"The borders former Palestinian and Israeli negotiators agreed to as part of the informal 'Geneva Accord' are fine," a Palestinian activist told our group. Most of the Israelis we met agreed. Creating a viable Palestinian state would require a double roll-back of the settlements that Israel has established in the West Bank since 1967. In other words, it would require evacuating all the settlements east of the separation wall that Israel has built in the West Bank, and adjusting the border represented by the separation wall to minimize Palestinian losses and swap Israeli territory for West Bank land that would remain with Israel.
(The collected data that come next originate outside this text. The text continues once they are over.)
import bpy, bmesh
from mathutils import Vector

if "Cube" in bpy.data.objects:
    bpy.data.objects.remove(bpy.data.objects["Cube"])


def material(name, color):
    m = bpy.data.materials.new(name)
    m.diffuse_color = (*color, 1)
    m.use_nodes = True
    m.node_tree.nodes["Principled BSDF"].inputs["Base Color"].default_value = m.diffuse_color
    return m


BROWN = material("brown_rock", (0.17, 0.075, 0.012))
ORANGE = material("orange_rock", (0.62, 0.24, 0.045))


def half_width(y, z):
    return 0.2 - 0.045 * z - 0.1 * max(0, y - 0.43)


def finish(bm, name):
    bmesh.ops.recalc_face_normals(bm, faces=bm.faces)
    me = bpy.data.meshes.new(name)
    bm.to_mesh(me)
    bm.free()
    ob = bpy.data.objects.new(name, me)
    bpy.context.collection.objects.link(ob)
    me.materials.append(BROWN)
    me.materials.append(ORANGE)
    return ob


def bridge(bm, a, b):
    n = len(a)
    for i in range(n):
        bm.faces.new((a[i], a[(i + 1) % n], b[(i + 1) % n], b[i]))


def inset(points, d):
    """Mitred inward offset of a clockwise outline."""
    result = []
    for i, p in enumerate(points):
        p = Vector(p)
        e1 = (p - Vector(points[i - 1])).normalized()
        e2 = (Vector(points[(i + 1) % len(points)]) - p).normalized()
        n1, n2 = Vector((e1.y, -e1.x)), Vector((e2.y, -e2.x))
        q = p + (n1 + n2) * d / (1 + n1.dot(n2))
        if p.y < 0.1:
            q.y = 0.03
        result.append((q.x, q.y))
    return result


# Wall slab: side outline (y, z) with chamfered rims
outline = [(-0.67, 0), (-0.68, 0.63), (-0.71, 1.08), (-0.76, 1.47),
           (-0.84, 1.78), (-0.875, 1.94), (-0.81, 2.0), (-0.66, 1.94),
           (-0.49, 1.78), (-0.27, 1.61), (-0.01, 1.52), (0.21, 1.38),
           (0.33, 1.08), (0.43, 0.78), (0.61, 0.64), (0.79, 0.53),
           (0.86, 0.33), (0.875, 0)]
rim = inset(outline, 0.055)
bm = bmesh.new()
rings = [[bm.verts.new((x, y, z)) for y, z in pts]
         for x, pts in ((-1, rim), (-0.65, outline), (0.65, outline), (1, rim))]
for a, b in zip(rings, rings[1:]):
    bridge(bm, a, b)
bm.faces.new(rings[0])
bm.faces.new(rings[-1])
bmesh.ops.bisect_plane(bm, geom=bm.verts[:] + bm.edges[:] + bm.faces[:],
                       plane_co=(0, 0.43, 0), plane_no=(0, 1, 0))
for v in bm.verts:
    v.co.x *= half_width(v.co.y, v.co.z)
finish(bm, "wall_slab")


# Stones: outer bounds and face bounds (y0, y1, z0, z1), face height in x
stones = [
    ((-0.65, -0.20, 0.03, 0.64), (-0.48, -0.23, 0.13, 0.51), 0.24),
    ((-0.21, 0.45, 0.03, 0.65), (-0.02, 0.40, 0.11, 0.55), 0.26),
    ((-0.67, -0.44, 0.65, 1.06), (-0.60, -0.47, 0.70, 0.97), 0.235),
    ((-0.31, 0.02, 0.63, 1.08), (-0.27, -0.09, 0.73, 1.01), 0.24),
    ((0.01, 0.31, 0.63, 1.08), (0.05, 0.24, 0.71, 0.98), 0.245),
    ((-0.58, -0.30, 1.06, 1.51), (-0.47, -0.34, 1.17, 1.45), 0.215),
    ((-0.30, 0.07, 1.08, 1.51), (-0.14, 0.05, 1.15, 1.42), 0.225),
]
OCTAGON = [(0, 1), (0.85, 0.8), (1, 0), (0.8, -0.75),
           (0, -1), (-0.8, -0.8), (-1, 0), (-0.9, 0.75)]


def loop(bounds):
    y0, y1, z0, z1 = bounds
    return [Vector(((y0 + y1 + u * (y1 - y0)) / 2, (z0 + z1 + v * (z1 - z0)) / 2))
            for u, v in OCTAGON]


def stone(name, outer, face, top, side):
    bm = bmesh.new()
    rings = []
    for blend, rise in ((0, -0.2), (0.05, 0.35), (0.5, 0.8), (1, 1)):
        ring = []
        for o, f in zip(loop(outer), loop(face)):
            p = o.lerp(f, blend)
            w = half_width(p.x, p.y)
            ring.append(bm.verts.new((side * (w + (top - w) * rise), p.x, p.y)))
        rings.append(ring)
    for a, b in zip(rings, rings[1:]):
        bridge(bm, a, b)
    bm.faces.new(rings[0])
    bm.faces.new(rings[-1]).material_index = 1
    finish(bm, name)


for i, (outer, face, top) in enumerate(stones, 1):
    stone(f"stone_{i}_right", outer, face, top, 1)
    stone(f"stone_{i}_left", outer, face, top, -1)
This is essentially the border of the unofficial Geneva Accord agreed to five years ago, and is as workable now as it was then, if Israeli and Palestinian governments will accept it.
"The key is in Iran"
"Many Israelis believe the key is in Iran," one well-placed Israeli government official told us. "There will be no peace with Hezbollah or Hamas without progress with Iran, although that is not what I would tell you in front of a microphone." Others we met said wide support exists in Israel for dialogue with Iran, although in its current assault on Gaza Israel has, for the moment, chosen a proxy war with Iran instead. Israeli President Shimon Peres said January 4 that Hamas "cannot hide that they are acting by orders from Iran. Iran has two satellites in the Middle East, the Hezbollah in Lebanon and Hamas in Gaza."
The fighting in Gaza, chances for a two-state peace agreement, and U.S. relations with Iran are all connected. How the Obama administration approaches any one of these problems will affect, for good or ill, what happens with the others. My trip reinforced my sense that U.S. leadership will be key to preventing deadly conflict and achieving stable peace in the region.